[Dataset records]
┌────────

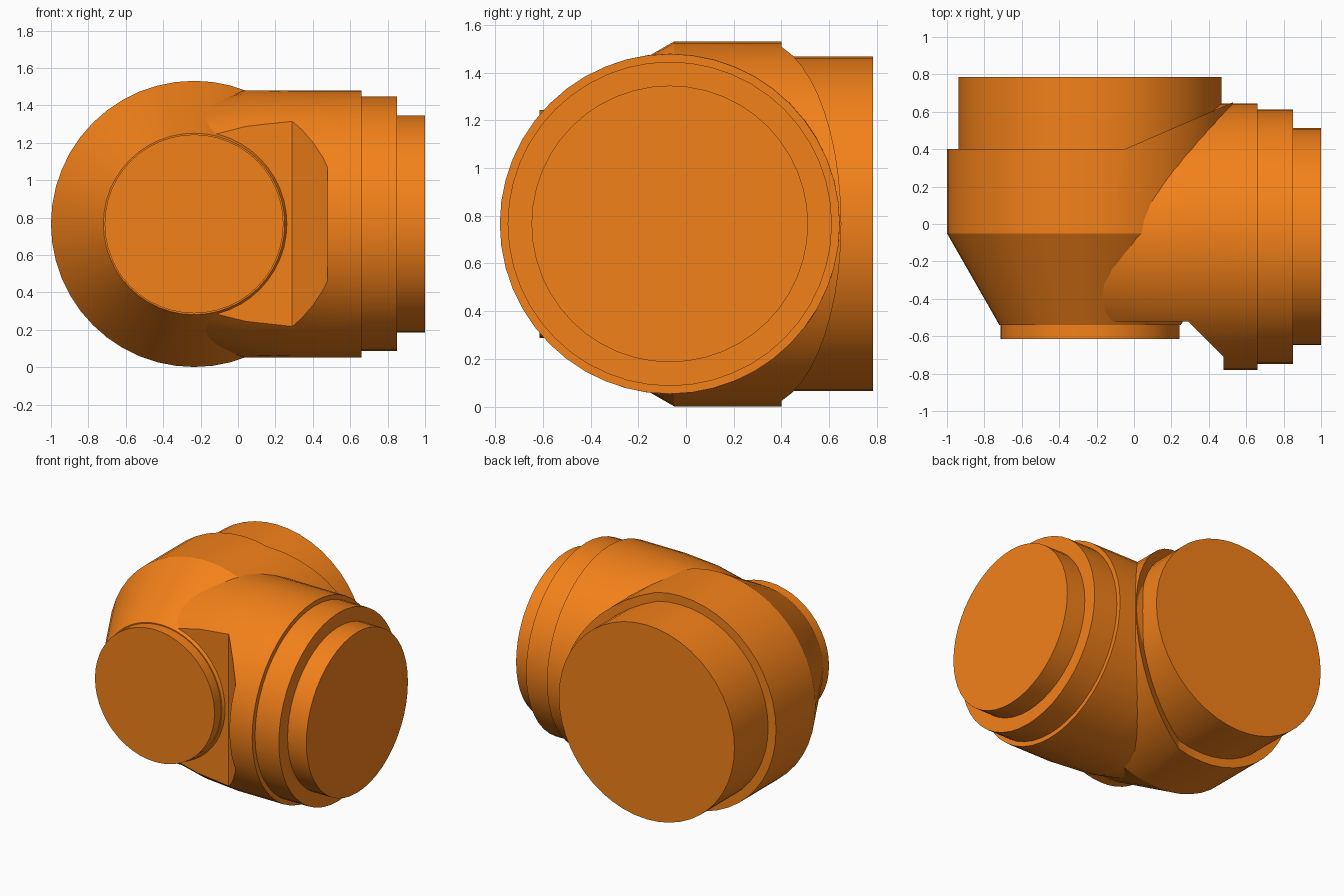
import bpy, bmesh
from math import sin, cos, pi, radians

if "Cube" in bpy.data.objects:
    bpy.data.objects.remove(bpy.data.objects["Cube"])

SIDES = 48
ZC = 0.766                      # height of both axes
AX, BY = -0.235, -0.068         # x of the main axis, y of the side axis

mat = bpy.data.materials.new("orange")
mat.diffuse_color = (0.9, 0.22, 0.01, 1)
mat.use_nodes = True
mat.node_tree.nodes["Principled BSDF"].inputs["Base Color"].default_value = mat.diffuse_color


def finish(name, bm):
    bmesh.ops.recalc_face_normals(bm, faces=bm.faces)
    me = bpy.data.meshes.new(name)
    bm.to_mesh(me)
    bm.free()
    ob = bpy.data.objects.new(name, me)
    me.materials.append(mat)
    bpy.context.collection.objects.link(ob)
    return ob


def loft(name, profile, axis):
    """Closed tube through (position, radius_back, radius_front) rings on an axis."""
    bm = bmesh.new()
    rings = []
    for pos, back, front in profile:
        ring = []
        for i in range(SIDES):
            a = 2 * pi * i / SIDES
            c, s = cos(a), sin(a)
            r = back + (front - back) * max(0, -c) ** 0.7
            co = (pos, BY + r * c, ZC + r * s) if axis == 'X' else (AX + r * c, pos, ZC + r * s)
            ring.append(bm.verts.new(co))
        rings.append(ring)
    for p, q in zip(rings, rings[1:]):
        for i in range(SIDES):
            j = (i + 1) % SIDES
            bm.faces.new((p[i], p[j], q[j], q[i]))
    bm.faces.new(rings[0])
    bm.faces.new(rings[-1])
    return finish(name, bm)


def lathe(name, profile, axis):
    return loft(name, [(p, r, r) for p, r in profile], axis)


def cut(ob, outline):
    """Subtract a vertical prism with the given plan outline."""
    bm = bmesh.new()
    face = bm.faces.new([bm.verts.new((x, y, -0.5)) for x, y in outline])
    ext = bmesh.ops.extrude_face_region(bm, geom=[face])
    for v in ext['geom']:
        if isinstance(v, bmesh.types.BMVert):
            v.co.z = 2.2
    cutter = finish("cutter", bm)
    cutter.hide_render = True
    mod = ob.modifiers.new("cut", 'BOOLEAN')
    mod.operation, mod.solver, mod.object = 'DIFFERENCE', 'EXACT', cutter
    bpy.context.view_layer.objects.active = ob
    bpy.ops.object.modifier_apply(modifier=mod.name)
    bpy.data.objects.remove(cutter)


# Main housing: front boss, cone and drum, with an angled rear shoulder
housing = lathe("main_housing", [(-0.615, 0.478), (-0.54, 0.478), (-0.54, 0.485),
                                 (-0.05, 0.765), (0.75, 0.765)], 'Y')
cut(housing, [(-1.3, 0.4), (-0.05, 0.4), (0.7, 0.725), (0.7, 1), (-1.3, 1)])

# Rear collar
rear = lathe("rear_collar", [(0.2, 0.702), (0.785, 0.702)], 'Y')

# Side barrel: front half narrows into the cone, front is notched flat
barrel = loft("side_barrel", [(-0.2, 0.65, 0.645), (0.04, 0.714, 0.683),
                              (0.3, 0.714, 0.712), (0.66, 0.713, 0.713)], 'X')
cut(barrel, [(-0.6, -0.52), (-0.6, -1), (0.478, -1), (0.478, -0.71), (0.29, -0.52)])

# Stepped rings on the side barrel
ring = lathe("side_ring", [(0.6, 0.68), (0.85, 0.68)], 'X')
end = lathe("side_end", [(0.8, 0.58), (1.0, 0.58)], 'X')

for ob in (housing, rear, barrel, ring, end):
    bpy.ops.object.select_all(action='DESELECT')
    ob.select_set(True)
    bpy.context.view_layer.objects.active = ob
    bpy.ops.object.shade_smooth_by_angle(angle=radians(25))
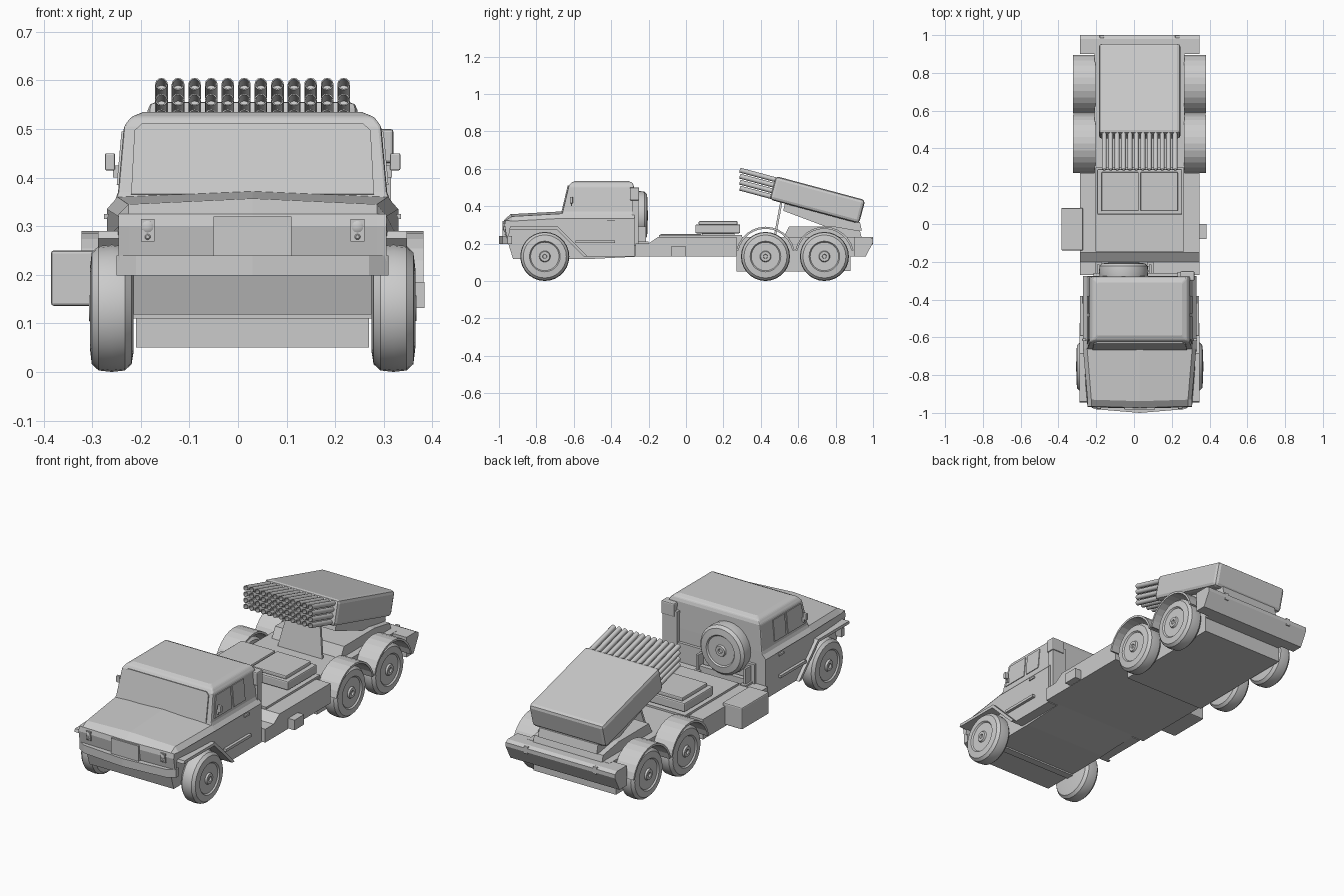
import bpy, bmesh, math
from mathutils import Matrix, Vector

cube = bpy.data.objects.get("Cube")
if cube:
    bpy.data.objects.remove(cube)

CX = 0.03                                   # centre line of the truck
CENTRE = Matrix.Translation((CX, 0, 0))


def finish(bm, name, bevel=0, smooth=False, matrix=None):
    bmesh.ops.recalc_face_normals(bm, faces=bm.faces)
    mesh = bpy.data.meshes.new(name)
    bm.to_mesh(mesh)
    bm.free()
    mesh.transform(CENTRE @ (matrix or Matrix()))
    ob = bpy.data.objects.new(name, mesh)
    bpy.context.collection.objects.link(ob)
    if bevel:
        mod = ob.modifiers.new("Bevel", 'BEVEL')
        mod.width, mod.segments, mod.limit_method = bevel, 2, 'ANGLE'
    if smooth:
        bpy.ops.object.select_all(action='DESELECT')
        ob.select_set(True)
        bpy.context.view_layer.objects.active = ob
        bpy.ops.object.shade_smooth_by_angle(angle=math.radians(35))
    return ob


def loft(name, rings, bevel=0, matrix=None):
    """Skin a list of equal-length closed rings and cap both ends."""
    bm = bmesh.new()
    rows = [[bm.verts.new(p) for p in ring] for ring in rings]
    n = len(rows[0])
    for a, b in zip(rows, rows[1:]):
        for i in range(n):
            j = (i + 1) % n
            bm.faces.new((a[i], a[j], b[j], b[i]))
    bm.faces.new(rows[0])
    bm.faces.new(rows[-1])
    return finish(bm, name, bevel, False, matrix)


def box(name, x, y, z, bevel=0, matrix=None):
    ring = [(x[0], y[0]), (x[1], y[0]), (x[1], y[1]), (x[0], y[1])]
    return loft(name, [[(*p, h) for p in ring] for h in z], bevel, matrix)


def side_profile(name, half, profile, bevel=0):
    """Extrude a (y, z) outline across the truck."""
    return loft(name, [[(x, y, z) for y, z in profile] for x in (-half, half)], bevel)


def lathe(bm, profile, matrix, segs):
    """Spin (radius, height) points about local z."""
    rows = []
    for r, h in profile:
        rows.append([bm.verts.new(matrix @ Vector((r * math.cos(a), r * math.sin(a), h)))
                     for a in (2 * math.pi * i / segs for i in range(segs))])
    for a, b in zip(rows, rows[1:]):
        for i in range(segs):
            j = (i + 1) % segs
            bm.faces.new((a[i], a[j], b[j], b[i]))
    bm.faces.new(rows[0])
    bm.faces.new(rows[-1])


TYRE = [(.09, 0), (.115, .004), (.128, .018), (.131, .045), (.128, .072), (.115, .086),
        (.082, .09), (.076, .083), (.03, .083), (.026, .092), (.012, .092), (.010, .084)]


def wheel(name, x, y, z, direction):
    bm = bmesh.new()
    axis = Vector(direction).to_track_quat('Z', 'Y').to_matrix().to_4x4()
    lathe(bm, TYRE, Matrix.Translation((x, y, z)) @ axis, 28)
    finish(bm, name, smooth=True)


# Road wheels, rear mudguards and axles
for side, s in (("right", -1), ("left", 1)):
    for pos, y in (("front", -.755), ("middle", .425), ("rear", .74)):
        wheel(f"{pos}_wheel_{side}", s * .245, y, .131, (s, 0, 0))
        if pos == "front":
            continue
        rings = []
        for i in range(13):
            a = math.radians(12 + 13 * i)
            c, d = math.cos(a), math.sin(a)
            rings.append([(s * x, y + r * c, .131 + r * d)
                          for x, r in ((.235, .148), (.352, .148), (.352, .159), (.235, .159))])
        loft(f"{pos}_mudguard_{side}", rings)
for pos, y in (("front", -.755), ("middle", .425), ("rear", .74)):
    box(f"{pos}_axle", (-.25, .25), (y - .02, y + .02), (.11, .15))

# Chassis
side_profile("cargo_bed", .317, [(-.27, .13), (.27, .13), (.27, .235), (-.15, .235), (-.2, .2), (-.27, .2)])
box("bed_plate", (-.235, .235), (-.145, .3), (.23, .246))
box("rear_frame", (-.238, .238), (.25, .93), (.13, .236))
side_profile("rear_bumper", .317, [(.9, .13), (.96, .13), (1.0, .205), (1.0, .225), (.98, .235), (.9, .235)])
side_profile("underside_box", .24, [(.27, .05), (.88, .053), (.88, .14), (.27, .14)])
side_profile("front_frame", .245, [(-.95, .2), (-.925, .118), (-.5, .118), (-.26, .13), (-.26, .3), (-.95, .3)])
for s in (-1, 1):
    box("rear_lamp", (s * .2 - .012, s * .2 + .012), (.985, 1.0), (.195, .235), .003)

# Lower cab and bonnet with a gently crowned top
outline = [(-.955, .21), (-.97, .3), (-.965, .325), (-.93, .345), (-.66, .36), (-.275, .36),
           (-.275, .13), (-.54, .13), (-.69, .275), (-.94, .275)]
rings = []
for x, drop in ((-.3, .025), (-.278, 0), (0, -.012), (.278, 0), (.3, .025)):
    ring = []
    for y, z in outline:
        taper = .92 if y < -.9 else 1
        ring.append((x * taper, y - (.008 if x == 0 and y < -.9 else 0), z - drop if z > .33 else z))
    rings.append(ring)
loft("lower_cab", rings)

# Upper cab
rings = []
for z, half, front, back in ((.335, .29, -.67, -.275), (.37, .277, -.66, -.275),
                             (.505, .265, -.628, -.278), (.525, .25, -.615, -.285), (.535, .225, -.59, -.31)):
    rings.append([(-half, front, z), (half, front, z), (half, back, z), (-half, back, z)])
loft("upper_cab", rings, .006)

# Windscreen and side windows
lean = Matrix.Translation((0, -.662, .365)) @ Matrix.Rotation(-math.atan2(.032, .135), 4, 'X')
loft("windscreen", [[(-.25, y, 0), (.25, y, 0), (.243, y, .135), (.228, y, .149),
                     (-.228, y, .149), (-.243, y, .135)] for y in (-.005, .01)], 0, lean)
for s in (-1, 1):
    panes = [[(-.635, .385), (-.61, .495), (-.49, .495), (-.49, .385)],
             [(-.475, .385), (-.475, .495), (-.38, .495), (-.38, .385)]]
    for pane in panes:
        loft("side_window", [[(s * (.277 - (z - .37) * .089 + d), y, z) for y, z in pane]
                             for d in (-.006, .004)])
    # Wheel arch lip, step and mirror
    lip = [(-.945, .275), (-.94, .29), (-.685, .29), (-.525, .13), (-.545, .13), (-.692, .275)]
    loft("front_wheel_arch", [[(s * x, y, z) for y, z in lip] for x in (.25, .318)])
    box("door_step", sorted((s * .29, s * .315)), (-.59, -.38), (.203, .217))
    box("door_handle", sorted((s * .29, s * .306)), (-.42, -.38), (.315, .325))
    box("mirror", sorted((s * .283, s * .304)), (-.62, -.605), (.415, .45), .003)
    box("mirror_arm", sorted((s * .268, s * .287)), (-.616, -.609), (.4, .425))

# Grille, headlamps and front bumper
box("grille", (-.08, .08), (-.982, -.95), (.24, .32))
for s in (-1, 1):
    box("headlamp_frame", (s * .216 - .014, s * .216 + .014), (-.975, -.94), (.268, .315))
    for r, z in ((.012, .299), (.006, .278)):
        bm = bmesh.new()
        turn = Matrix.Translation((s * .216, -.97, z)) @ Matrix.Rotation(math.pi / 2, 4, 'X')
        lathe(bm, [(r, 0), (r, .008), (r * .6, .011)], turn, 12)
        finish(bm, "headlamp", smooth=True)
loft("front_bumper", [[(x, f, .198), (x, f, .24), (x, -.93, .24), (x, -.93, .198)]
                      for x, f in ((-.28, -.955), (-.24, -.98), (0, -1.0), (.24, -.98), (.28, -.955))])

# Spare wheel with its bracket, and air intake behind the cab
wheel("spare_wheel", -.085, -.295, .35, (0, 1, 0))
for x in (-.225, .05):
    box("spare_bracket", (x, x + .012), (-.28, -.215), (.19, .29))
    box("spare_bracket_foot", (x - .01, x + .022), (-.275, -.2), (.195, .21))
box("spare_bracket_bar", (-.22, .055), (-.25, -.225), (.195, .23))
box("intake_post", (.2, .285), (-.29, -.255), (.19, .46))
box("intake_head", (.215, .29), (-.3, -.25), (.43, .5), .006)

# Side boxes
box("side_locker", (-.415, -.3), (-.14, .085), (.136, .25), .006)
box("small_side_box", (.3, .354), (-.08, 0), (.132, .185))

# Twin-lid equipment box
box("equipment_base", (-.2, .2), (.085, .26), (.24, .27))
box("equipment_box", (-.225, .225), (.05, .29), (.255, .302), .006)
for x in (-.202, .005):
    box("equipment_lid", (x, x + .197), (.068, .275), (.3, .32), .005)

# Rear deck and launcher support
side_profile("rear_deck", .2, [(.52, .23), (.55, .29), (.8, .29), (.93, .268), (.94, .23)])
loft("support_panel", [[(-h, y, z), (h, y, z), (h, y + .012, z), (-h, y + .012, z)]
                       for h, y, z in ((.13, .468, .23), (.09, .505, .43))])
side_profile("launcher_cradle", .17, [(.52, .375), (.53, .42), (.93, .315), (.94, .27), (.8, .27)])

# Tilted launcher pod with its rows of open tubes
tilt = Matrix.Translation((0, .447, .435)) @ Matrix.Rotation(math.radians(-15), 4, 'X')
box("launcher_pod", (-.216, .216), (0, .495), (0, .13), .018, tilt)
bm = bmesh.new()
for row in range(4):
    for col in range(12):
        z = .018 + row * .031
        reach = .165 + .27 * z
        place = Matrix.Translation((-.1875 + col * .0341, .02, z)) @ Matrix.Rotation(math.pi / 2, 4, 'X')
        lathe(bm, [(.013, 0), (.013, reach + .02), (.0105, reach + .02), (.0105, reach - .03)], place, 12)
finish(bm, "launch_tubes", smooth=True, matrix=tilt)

└────────

Above are some records. Copy each of their lines that holds the string "outline".

**TASK OUTPUT**
def cut(ob, outline):
    """Subtract a vertical prism with the given plan outline."""
    face = bm.faces.new([bm.verts.new((x, y, -0.5)) for x, y in outline])
    """Extrude a (y, z) outline across the truck."""
outline = [(-.955, .21), (-.97, .3), (-.965, .325), (-.93, .345), (-.66, .36), (-.275, .36),
    for y, z in outline:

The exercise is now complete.